» EXERCISE GOAL:
Reproduce the following data exactly, minus any images.

--*--

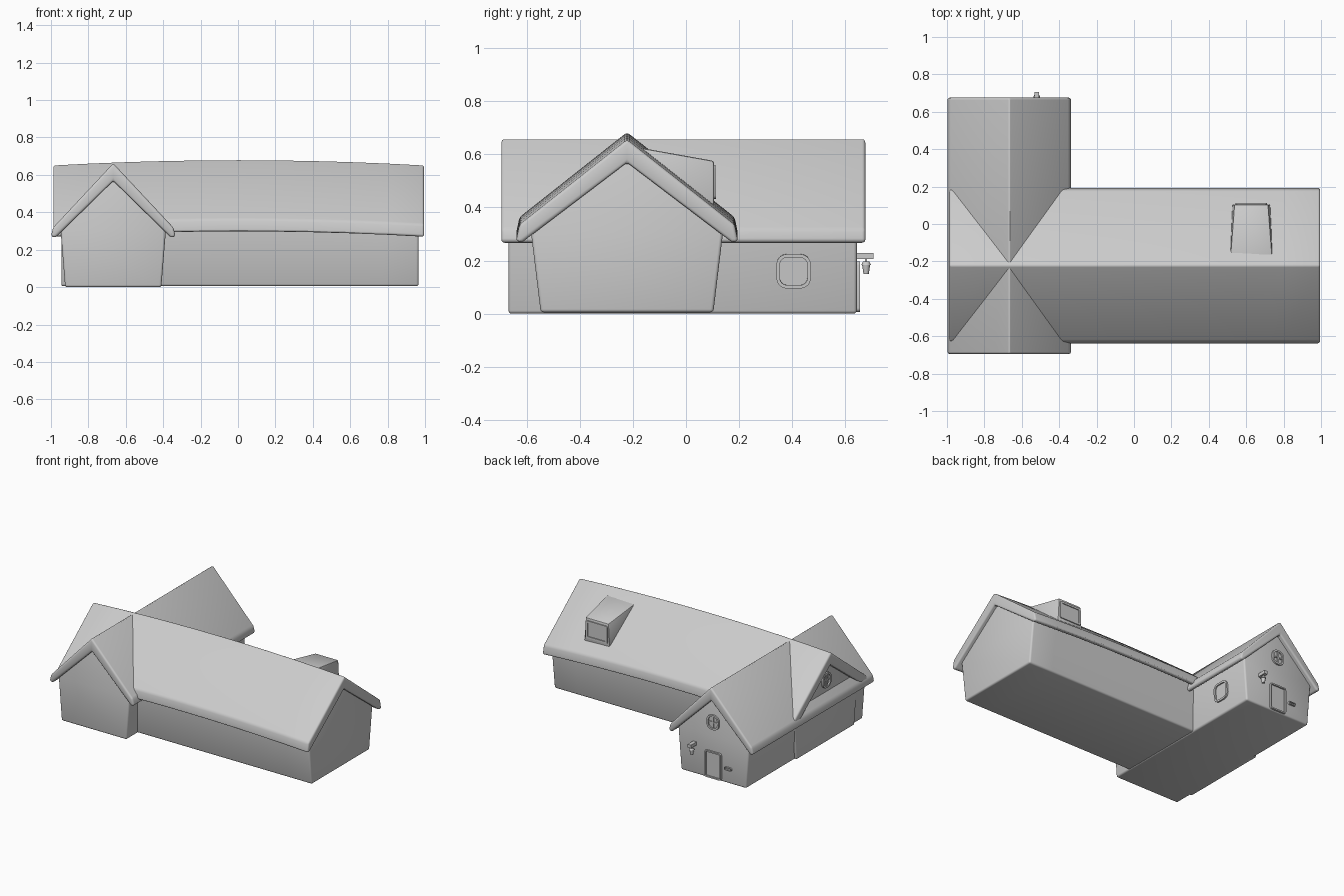
import bpy, bmesh
from math import radians, cos, sin, pi
from mathutils import Matrix, Vector

if "Cube" in bpy.data.objects:
    bpy.data.objects.remove(bpy.data.objects["Cube"])


def finish(name, bm, bevel=0.0, segments=3, angle=30):
    bmesh.ops.recalc_face_normals(bm, faces=bm.faces[:])
    me = bpy.data.meshes.new(name)
    bm.to_mesh(me)
    bm.free()
    ob = bpy.data.objects.new(name, me)
    bpy.context.collection.objects.link(ob)
    bpy.ops.object.select_all(action='DESELECT')
    bpy.context.view_layer.objects.active = ob
    ob.select_set(True)
    if bevel:
        m = ob.modifiers.new("soft_edges", 'BEVEL')
        m.width, m.segments = bevel, segments
        m.limit_method, m.angle_limit = 'ANGLE', radians(25)
        bpy.ops.object.modifier_apply(modifier=m.name)
    bpy.ops.object.shade_smooth_by_angle(angle=radians(angle))
    return ob


def loft(name, half, centre, start, end, axis, arch=0.0, steps=1, bevel=0.02):
    """Mirror a half profile (offset, z) about the ridge and sweep it along an axis;
    arch lifts the upper part in the middle of the sweep."""
    profile = half + [(-o, z) for o, z in reversed(half) if o > 0]
    bm = bmesh.new()
    rings = []
    for i in range(steps + 1):
        t = i / steps
        lift = arch * 4 * t * (1 - t)
        a = start + (end - start) * t
        ring = []
        for o, z in profile:
            c = centre + o
            zz = z + lift if z > 0.1 else z
            ring.append(bm.verts.new((a, c, zz) if axis == 'X' else (c, a, zz)))
        rings.append(ring)
    n = len(profile)
    for r0, r1 in zip(rings, rings[1:]):
        for j in range(n):
            k = (j + 1) % n
            bm.faces.new((r0[j], r0[k], r1[k], r1[j]))
    bm.faces.new(rings[0])
    bm.faces.new(rings[-1])
    return finish(name, bm, bevel)


def box(bm, centre, size, mat=Matrix()):
    m = mat @ Matrix.Translation(centre) @ Matrix.Diagonal((*size, 1))
    bmesh.ops.create_cube(bm, size=1, matrix=m)


def rounded_rect(w, h, r):
    pts = []
    for q, (sx, sy) in enumerate([(1, 1), (-1, 1), (-1, -1), (1, -1)]):
        for i in range(5):
            a = pi / 2 * (q + i / 4)
            pts.append((sx * (w / 2 - r) + r * cos(a), sy * (h / 2 - r) + r * sin(a)))
    return pts


def frame(name, pos, facing, w, h, r, t, depth=0.012, bars=False, tilt=0):
    """Rounded frame on a wall; local x right, y up, z outwards."""
    m = (Matrix.Translation(pos) @ Matrix.Rotation(radians(facing), 4, 'Z')
         @ Matrix.Rotation(radians(90 + tilt), 4, 'X'))
    bm = bmesh.new()
    outer = rounded_rect(w, h, r)
    inner = rounded_rect(w - 2 * t, h - 2 * t, max(r - t, 0.004))
    loops = [[bm.verts.new(m @ Vector((x, y, z))) for x, y in pts]
             for pts, z in ((outer, -0.01), (outer, depth), (inner, depth), (inner, 0.002))]
    n = len(outer)
    for a, b in zip(loops, loops[1:]):
        for j in range(n):
            k = (j + 1) % n
            bm.faces.new((a[j], a[k], b[k], b[j]))
    bm.faces.new(loops[-1])
    if bars:
        box(bm, (0, 0, 0.003), (w - t, t * 0.7, 0.012), m)
        box(bm, (0, 0, 0.003), (t * 0.7, h - t, 0.012), m)
    return finish(name, bm)


RIDGE_Y, RIDGE_X = -0.222, -0.667

# Walls, tapering towards the ground
loft("main_walls", [(0, 0.61), (0.362, 0.31), (0.325, 0.005)], RIDGE_Y,
     -0.945, 0.965, 'X', arch=0.028, steps=10, bevel=0.012)
loft("cross_walls", [(0, 0.61), (0.282, 0.31), (0.257, 0.0)], RIDGE_X,
     -0.668, 0.643, 'Y', bevel=0.012)

# Roofs: thick slabs with soft edges, the long one gently arched
loft("main_roof", [(0, 0.655), (0.405, 0.335), (0.418, 0.272), (0.395, 0.268), (0, 0.568)],
     RIDGE_Y, -0.987, 0.995, 'X', arch=0.028, steps=10, bevel=0.022)
roof = loft("cross_roof", [(0, 0.662), (0.322, 0.318), (0.333, 0.272), (0.31, 0.264), (0, 0.568)],
            RIDGE_X, -0.695, 0.675, 'Y', bevel=0.022)

# Sloping dormer on the back slope
bm = bmesh.new()
sections = []
for y, hw, zt, zb in ((0.105, 0.091, 0.575, 0.37), (-0.17, 0.112, 0.624, 0.45)):
    sections.append([bm.verts.new((0.627 + s * w, y, z)) for s, w, z in
                     ((-1, hw, zt), (1, hw, zt), (1, hw + 0.012, zb), (-1, hw + 0.012, zb))])
for j in range(4):
    k = (j + 1) % 4
    bm.faces.new((sections[0][j], sections[0][k], sections[1][k], sections[1][j]))
for s in sections:
    bm.faces.new(s)
finish("dormer", bm, 0.008, 2)
frame("dormer_window", (0.627, 0.104, 0.495), 180, 0.17, 0.125, 0.012, 0.014, 0.008)

# Windows, door and letter slot
frame("back_window", (RIDGE_X, 0.643, 0.405), 180, 0.095, 0.105, 0.04, 0.013, bars=True)
frame("left_gable_window", (-0.945, RIDGE_Y, 0.45), -90, 0.095, 0.105, 0.04, 0.013, bars=True)
frame("side_window", (-0.398, 0.405, 0.16), 90, 0.13, 0.13, 0.04, 0.013, tilt=4)
frame("door", (RIDGE_X, 0.643, 0.102), 180, 0.13, 0.19, 0.014, 0.01)
frame("letter_slot", (-0.785, 0.643, 0.105), 180, 0.055, 0.022, 0.008, 0.005)

# Hanging lamp beside the door
bm = bmesh.new()
box(bm, (-0.52, 0.672, 0.217), (0.026, 0.066, 0.024))
box(bm, (-0.52, 0.678, 0.2), (0.008, 0.008, 0.02))
for z, r1, r2, d in ((0.19, 0.018, 0.012, 0.014), (0.166, 0.01, 0.015, 0.034)):
    bmesh.ops.create_cone(bm, cap_ends=True, segments=12, radius1=r1, radius2=r2, depth=d,
                          matrix=Matrix.Translation((-0.52, 0.678, z)))
finish("lamp", bm)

--*--

» ANSWER TO THE EXERCISE:
import bpy, bmesh
from math import radians, cos, sin, pi
from mathutils import Matrix, Vector

if "Cube" in bpy.data.objects:
    bpy.data.objects.remove(bpy.data.objects["Cube"])


def finish(name, bm, bevel=0.0, segments=3, angle=30):
    bmesh.ops.recalc_face_normals(bm, faces=bm.faces[:])
    me = bpy.data.meshes.new(name)
    bm.to_mesh(me)
    bm.free()
    ob = bpy.data.objects.new(name, me)
    bpy.context.collection.objects.link(ob)
    bpy.ops.object.select_all(action='DESELECT')
    bpy.context.view_layer.objects.active = ob
    ob.select_set(True)
    if bevel:
        m = ob.modifiers.new("soft_edges", 'BEVEL')
        m.width, m.segments = bevel, segments
        m.limit_method, m.angle_limit = 'ANGLE', radians(25)
        bpy.ops.object.modifier_apply(modifier=m.name)
    bpy.ops.object.shade_smooth_by_angle(angle=radians(angle))
    return ob


def loft(name, half, centre, start, end, axis, arch=0.0, steps=1, bevel=0.02):
    """Mirror a half profile (offset, z) about the ridge and sweep it along an axis;
    arch lifts the upper part in the middle of the sweep."""
    profile = half + [(-o, z) for o, z in reversed(half) if o > 0]
    bm = bmesh.new()
    rings = []
    for i in range(steps + 1):
        t = i / steps
        lift = arch * 4 * t * (1 - t)
        a = start + (end - start) * t
        ring = []
        for o, z in profile:
            c = centre + o
            zz = z + lift if z > 0.1 else z
            ring.append(bm.verts.new((a, c, zz) if axis == 'X' else (c, a, zz)))
        rings.append(ring)
    n = len(profile)
    for r0, r1 in zip(rings, rings[1:]):
        for j in range(n):
            k = (j + 1) % n
            bm.faces.new((r0[j], r0[k], r1[k], r1[j]))
    bm.faces.new(rings[0])
    bm.faces.new(rings[-1])
    return finish(name, bm, bevel)


def box(bm, centre, size, mat=Matrix()):
    m = mat @ Matrix.Translation(centre) @ Matrix.Diagonal((*size, 1))
    bmesh.ops.create_cube(bm, size=1, matrix=m)


def rounded_rect(w, h, r):
    pts = []
    for q, (sx, sy) in enumerate([(1, 1), (-1, 1), (-1, -1), (1, -1)]):
        for i in range(5):
            a = pi / 2 * (q + i / 4)
            pts.append((sx * (w / 2 - r) + r * cos(a), sy * (h / 2 - r) + r * sin(a)))
    return pts


def frame(name, pos, facing, w, h, r, t, depth=0.012, bars=False, tilt=0):
    """Rounded frame on a wall; local x right, y up, z outwards."""
    m = (Matrix.Translation(pos) @ Matrix.Rotation(radians(facing), 4, 'Z')
         @ Matrix.Rotation(radians(90 + tilt), 4, 'X'))
    bm = bmesh.new()
    outer = rounded_rect(w, h, r)
    inner = rounded_rect(w - 2 * t, h - 2 * t, max(r - t, 0.004))
    loops = [[bm.verts.new(m @ Vector((x, y, z))) for x, y in pts]
             for pts, z in ((outer, -0.01), (outer, depth), (inner, depth), (inner, 0.002))]
    n = len(outer)
    for a, b in zip(loops, loops[1:]):
        for j in range(n):
            k = (j + 1) % n
            bm.faces.new((a[j], a[k], b[k], b[j]))
    bm.faces.new(loops[-1])
    if bars:
        box(bm, (0, 0, 0.003), (w - t, t * 0.7, 0.012), m)
        box(bm, (0, 0, 0.003), (t * 0.7, h - t, 0.012), m)
    return finish(name, bm)


RIDGE_Y, RIDGE_X = -0.222, -0.667

# Walls, tapering towards the ground
loft("main_walls", [(0, 0.61), (0.362, 0.31), (0.325, 0.005)], RIDGE_Y,
     -0.945, 0.965, 'X', arch=0.028, steps=10, bevel=0.012)
loft("cross_walls", [(0, 0.61), (0.282, 0.31), (0.257, 0.0)], RIDGE_X,
     -0.668, 0.643, 'Y', bevel=0.012)

# Roofs: thick slabs with soft edges, the long one gently arched
loft("main_roof", [(0, 0.655), (0.405, 0.335), (0.418, 0.272), (0.395, 0.268), (0, 0.568)],
     RIDGE_Y, -0.987, 0.995, 'X', arch=0.028, steps=10, bevel=0.022)
roof = loft("cross_roof", [(0, 0.662), (0.322, 0.318), (0.333, 0.272), (0.31, 0.264), (0, 0.568)],
            RIDGE_X, -0.695, 0.675, 'Y', bevel=0.022)

# Sloping dormer on the back slope
bm = bmesh.new()
sections = []
for y, hw, zt, zb in ((0.105, 0.091, 0.575, 0.37), (-0.17, 0.112, 0.624, 0.45)):
    sections.append([bm.verts.new((0.627 + s * w, y, z)) for s, w, z in
                     ((-1, hw, zt), (1, hw, zt), (1, hw + 0.012, zb), (-1, hw + 0.012, zb))])
for j in range(4):
    k = (j + 1) % 4
    bm.faces.new((sections[0][j], sections[0][k], sections[1][k], sections[1][j]))
for s in sections:
    bm.faces.new(s)
finish("dormer", bm, 0.008, 2)
frame("dormer_window", (0.627, 0.104, 0.495), 180, 0.17, 0.125, 0.012, 0.014, 0.008)

# Windows, door and letter slot
frame("back_window", (RIDGE_X, 0.643, 0.405), 180, 0.095, 0.105, 0.04, 0.013, bars=True)
frame("left_gable_window", (-0.945, RIDGE_Y, 0.45), -90, 0.095, 0.105, 0.04, 0.013, bars=True)
frame("side_window", (-0.398, 0.405, 0.16), 90, 0.13, 0.13, 0.04, 0.013, tilt=4)
frame("door", (RIDGE_X, 0.643, 0.102), 180, 0.13, 0.19, 0.014, 0.01)
frame("letter_slot", (-0.785, 0.643, 0.105), 180, 0.055, 0.022, 0.008, 0.005)

# Hanging lamp beside the door
bm = bmesh.new()
box(bm, (-0.52, 0.672, 0.217), (0.026, 0.066, 0.024))
box(bm, (-0.52, 0.678, 0.2), (0.008, 0.008, 0.02))
for z, r1, r2, d in ((0.19, 0.018, 0.012, 0.014), (0.166, 0.01, 0.015, 0.034)):
    bmesh.ops.create_cone(bm, cap_ends=True, segments=12, radius1=r1, radius2=r2, depth=d,
                          matrix=Matrix.Translation((-0.52, 0.678, z)))
finish("lamp", bm)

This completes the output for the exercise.